For those who can’t hang from their pinky finger, the Skyline Ride will give humans an arboreal view of the apes as they swing. Although the gondolas only move at about 2 to 3 mph, the Skyline has a faster pedigree—its maker, Chance Rides, is the engineering firm behind dozens of roller coasters.
A 150-foot-high steeple with a light at the tip, the Beacon of Hope symbolizes the Zoo’s orangutan-conservation efforts in Sumatra and Borneo, the last places the apes exist in the wild. The orangs themselves will turn on the Beacon at night with a tablet computer in one of the oases.
Embracing the environment’s artificiality, the Zoo included no fake trees. (Orangutans quickly tear apart real ones.) Instead, Shumaker strived for what he calls “functional naturalism.” It doesn’t need to look natural. It only needs to work that way. “I’ve never met a visitor who was fooled by a concrete tree into thinking they were in Sumatra,” he says.
The orangutan’s propensity for climbing necessitates electric wire beneath the platforms to keep the animals from climbing down the poles into the Zoo’s public areas. No one wants a Jurassic Park situation.
» MORE: Meet These Eight Orangutans
In what amounts to a giant gerbil tube, the apes can travel above visitors in the Center or just people-watch.
Local architecture firm Browning Day Mullins Dierdorf (IMA, Circle Centre, Speedway Pagoda) spent almost as much time designing the back-of-house cage area as it did the public areas. Using a complex system of mechanized doors, keepers hope to herd the animals toward the cages at night. “You don’t make orangutans do anything,” says lead architect Jonathan Hess. “You hope to entice them one at a time with food. But honestly, no one knows yet where they’ll choose to sleep.”
To provide natural light and protect the zookeepers, architects tried to limit “blind corners”—areas where orangs might linger out of sight of a handler opening a door nearby.  Although maybe not enough. Two apes briefly escaped this spring before the exhibit even opened.
11. R&R
A three-story “day room” with calming, diffused lighting offers the animals a respite from the crowds. “If you’ve had a tough day and you want to be alone,” Hess says, “this is the place.”
Lounging platforms can be found just about everywhere inside the Center, two of which invite orangs up to try interactive tasks, where they will be within inches of the public on the other side of the glass.
A mini theater inside the Center will occasionally showcase Shumaker engaging with an ape manipulating a touch-panel computer. He and Azy have plenty of practice—they’ve been working together for 30 years.
14) MOW? NO
The structure’s green roof consists not of grass, but of sedum, an unusual succulent that is excellent for water-gathering. “It soaks up water faster than anything else,” Hess says.
Illustrations by Colin Hayes
This article appears in the May 2014 issue.

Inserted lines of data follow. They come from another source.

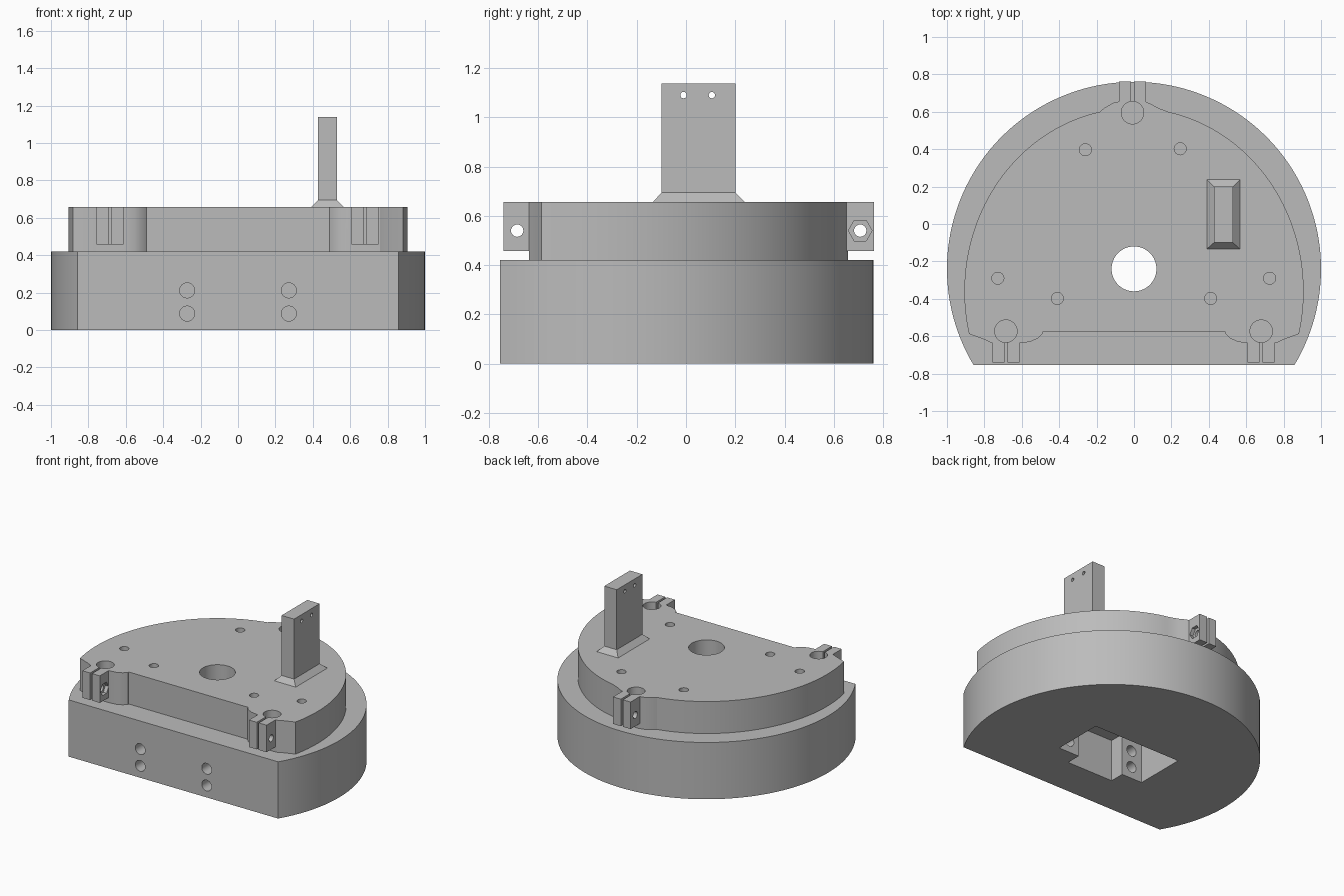
import bpy, bmesh, math
from mathutils import Matrix

cube = bpy.data.objects.get("Cube")
if cube:
    bpy.data.objects.remove(cube, do_unlink=True)

grey = bpy.data.materials.new("plain grey")
grey.use_nodes = True
GREY = (0.5, 0.5, 0.5, 1)
grey.diffuse_color = GREY
grey.node_tree.nodes["Principled BSDF"].inputs["Base Color"].default_value = GREY


def add(name, bm):
    bmesh.ops.recalc_face_normals(bm, faces=bm.faces)
    mesh = bpy.data.meshes.new(name)
    bm.to_mesh(mesh)
    bm.free()
    mesh.materials.append(grey)
    ob = bpy.data.objects.new(name, mesh)
    bpy.context.collection.objects.link(ob)
    return ob


def prism(name, points, z0, z1):
    bm = bmesh.new()
    face = bm.faces.new([bm.verts.new((x, y, z0)) for x, y in points])
    top = bmesh.ops.extrude_face_region(bm, geom=[face])["geom"]
    for v in top:
        if isinstance(v, bmesh.types.BMVert):
            v.co.z = z1
    return add(name, bm)


def box(name, x0, x1, y0, y1, z0, z1):
    return prism(name, [(x0, y0), (x1, y0), (x1, y1), (x0, y1)], z0, z1)


def rod(name, centre, radius, length, axis="Z", sides=40):
    turn = {"X": Matrix.Rotation(math.pi / 2, 4, "Y"),
            "Y": Matrix.Rotation(math.pi / 2, 4, "X"), "Z": Matrix()}[axis]
    bm = bmesh.new()
    bmesh.ops.create_cone(bm, cap_ends=True, segments=sides, radius1=radius,
                          radius2=radius, depth=length,
                          matrix=Matrix.Translation(centre) @ turn)
    return add(name, bm)


def combine(target, tool, operation="DIFFERENCE"):
    mod = target.modifiers.new("combine", "BOOLEAN")
    mod.operation, mod.solver, mod.object = operation, "EXACT", tool
    bpy.context.view_layer.objects.active = target
    bpy.ops.object.modifier_apply(modifier=mod.name)
    bpy.data.objects.remove(tool, do_unlink=True)


def arc(cx, cy, rx, ry, a0, a1, n):
    return [(cx + rx * math.cos(a0 + (a1 - a0) * i / n),
             cy + ry * math.sin(a0 + (a1 - a0) * i / n)) for i in range(n + 1)]


MID = -0.24      # centre of the round base
STEP, TOP, TAB = 0.42, 0.657, 0.457

# Lower base: a disc with one flat side
cut = math.asin(-0.515)
base = prism("lower_base", arc(0, MID, 1, 1, cut, math.pi - cut, 110), 0, STEP)

# Underside pocket with a narrower bay toward the front
combine(base, prism("pocket", [(-0.36, 0.03), (-0.36, -0.35), (-0.19, -0.35),
                               (-0.19, -0.46), (0.19, -0.46), (0.19, -0.35),
                               (0.36, -0.35), (0.36, 0.03)], -0.1, 0.31))
combine(base, rod("bore", (0, MID, 0.4), 0.12, 0.4, sides=64))
for x in (-0.272, 0.272):
    for z in (0.088, 0.212):
        combine(base, rod("screw_hole", (x, -0.55, z), 0.04, 0.5, "Y"))

# Upper deck: rounded back, clamp shoulders and recessed front
t = math.asin(-0.232)
right = [(0.49, -0.578), (0.49, -0.587), (0.515, -0.612), (0.555, -0.63),
         (0.61, -0.637), (0.76, -0.637), (0.8, -0.618)]
back = [(0.13, 0.62), (0.085, 0.645), (0.05, 0.657),
        (-0.07, 0.657), (-0.11, 0.648), (-0.16, 0.62)]
a = math.acos(0.2)
outline = (right + arc(0, -0.36, 0.907, 0.98, t, a, 40) + back
           + arc(0, -0.36, 0.907, 0.98, math.pi - a, math.pi - t, 40)
           + [(-x, y) for x, y in reversed(right)])
deck = prism("upper_deck", outline, STEP, TOP)

# Split clamps: tabs, post socket, slot, cross bolt and hexagonal nut seat
# (x centre, socket y, outward direction, side of the nut seat)
for x, y, out, nut in ((-0.685, -0.573, -1, 1), (0.68, -0.573, -1, -1),
                       (-0.008, 0.595, 1, 1)):
    edge, tip = y + out * 0.05, y + out * 0.167
    y0, y1 = min(edge, tip), max(edge, tip)
    combine(deck, box("tabs", x - 0.072, x + 0.072, y0, y1, TAB, TOP), "UNION")
    combine(deck, rod("socket", (x, y, TAB + 0.2), 0.06, 0.4))
    s0, s1 = min(y, tip + out * 0.1), max(y, tip + out * 0.1)
    combine(deck, box("slot", x - 0.008, x + 0.008, s0, s1, TAB, 0.8))
    bolt_y = y + out * 0.112
    combine(deck, rod("bolt", (x, bolt_y, 0.54), 0.025, 0.3, "X", 24))
    combine(deck, rod("nut", (x + nut * 0.1, bolt_y, 0.54), 0.048, 0.11, "X", 6))

# Bore and small mounting holes
combine(deck, rod("bore", (0, MID, 0.5), 0.12, 0.6, sides=64))
for x, y in ((-0.26, 0.397), (0.247, 0.402), (-0.728, -0.29), (0.725, -0.29),
             (-0.41, -0.398), (0.41, -0.398)):
    combine(deck, rod("mount_hole", (x, y, 0.65), 0.032, 0.4, sides=24))

# Upright plate with two pin holes
plate = box("upright_plate", 0.427, 0.529, -0.1, 0.2, TOP, 1.138)
for y in (-0.01, 0.105):
    combine(plate, rod("pin_hole", (0.478, y, 1.09), 0.013, 0.3, "X", 24))

# Sloped foot around the plate
foot = box("plate_foot", 0.39, 0.566, -0.133, 0.237, TOP, 0.694)
for v in foot.data.vertices:
    if v.co.z > 0.68:
        v.co.x += 0.037 if v.co.x < 0.478 else -0.037
        v.co.y += 0.033 if v.co.y < 0 else -0.037

# Smooth the curved walls, keep the edges crisp
bpy.ops.object.select_all(action="DESELECT")
for ob in (base, deck):
    ob.select_set(True)
bpy.context.view_layer.objects.active = base
bpy.ops.object.shade_smooth_by_angle(angle=math.radians(25))
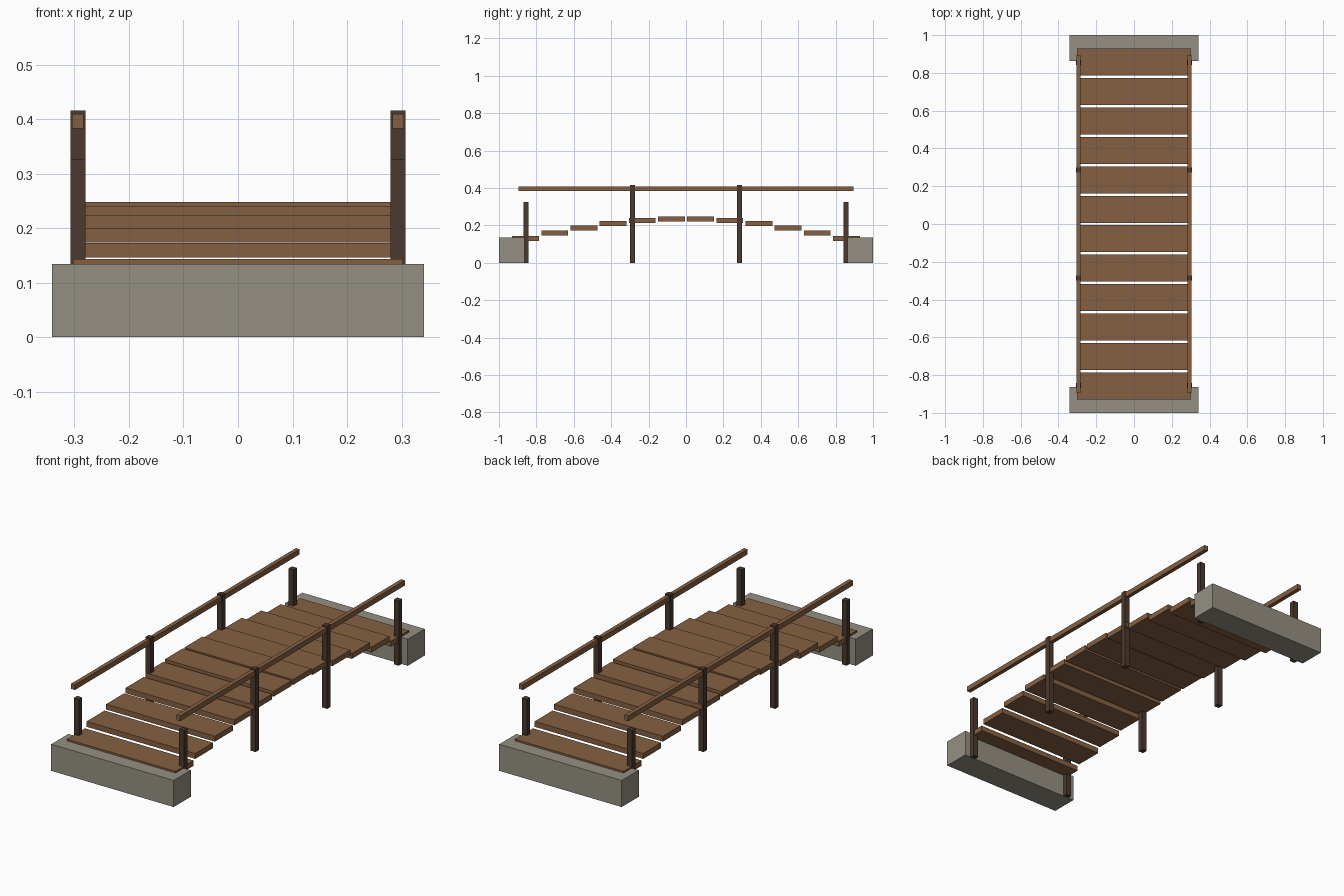
import bpy
import math

cube = bpy.data.objects.get("Cube")
if cube:
    bpy.data.objects.remove(cube, do_unlink=True)


def make_material(name, rgb):
    mat = bpy.data.materials.new(name)
    mat.use_nodes = True
    mat.diffuse_color = (*rgb, 1)
    mat.node_tree.nodes["Principled BSDF"].inputs["Base Color"].default_value = (*rgb, 1)
    return mat


plank_wood = make_material("plank wood", (0.235, 0.118, 0.054))
post_wood = make_material("dark post wood", (0.072, 0.041, 0.028))
stone = make_material("grey stone", (0.305, 0.28, 0.23))


def box(name, center, size, mat):
    bpy.ops.mesh.primitive_cube_add(size=1, location=center)
    obj = bpy.context.object
    obj.name = name
    obj.scale = size
    bpy.ops.object.transform_apply(location=False, rotation=False, scale=True)
    obj.data.materials.append(mat)
    return obj


# Stone abutments at both ends
for label, side in (("front", -1), ("back", 1)):
    box(f"{label}_abutment", (0, side * 0.932, 0.067), (0.683, 0.136, 0.134), stone)

# Deck planks stepping along a shallow arch
PLANKS = 12
THICK = 0.027
for i in range(PLANKS):
    t = i / (PLANKS - 1)
    top = 0.143 + 0.106 * math.sin(math.pi * t)
    y = (2 * t - 1) * 0.858
    box(f"plank_{i + 1}", (0, y, top - THICK / 2), (0.606, 0.143, THICK), plank_wood)

# Posts and handrails on each side
for label, side in (("right", -1), ("left", 1)):
    x = side * 0.2935
    for i in range(4):
        height = 0.326 if i in (0, 3) else 0.416
        y = -0.855 + i * 0.57
        box(f"{label}_post_{i + 1}", (x, y, height / 2), (0.028, 0.027, height), post_wood)
    box(f"{label}_handrail", (x, 0, 0.396), (0.021, 1.79, 0.026), plank_wood)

Comiskey joined the magazine in 2006, shortly after completing an MA in journalism at Indiana University. During graduate school, he served as arts & culture editor of the Indiana Alumni Magazine and wrote for newspapers throughout the state. Comiskey’s long-form features have won a number of Society of Professional Journalists Awards, and have taken him inside sperm banks, across the country in a semi, and to the home of the world’s smallest books. He lives in Zionsville with his wife and three children.

Email him at [email protected]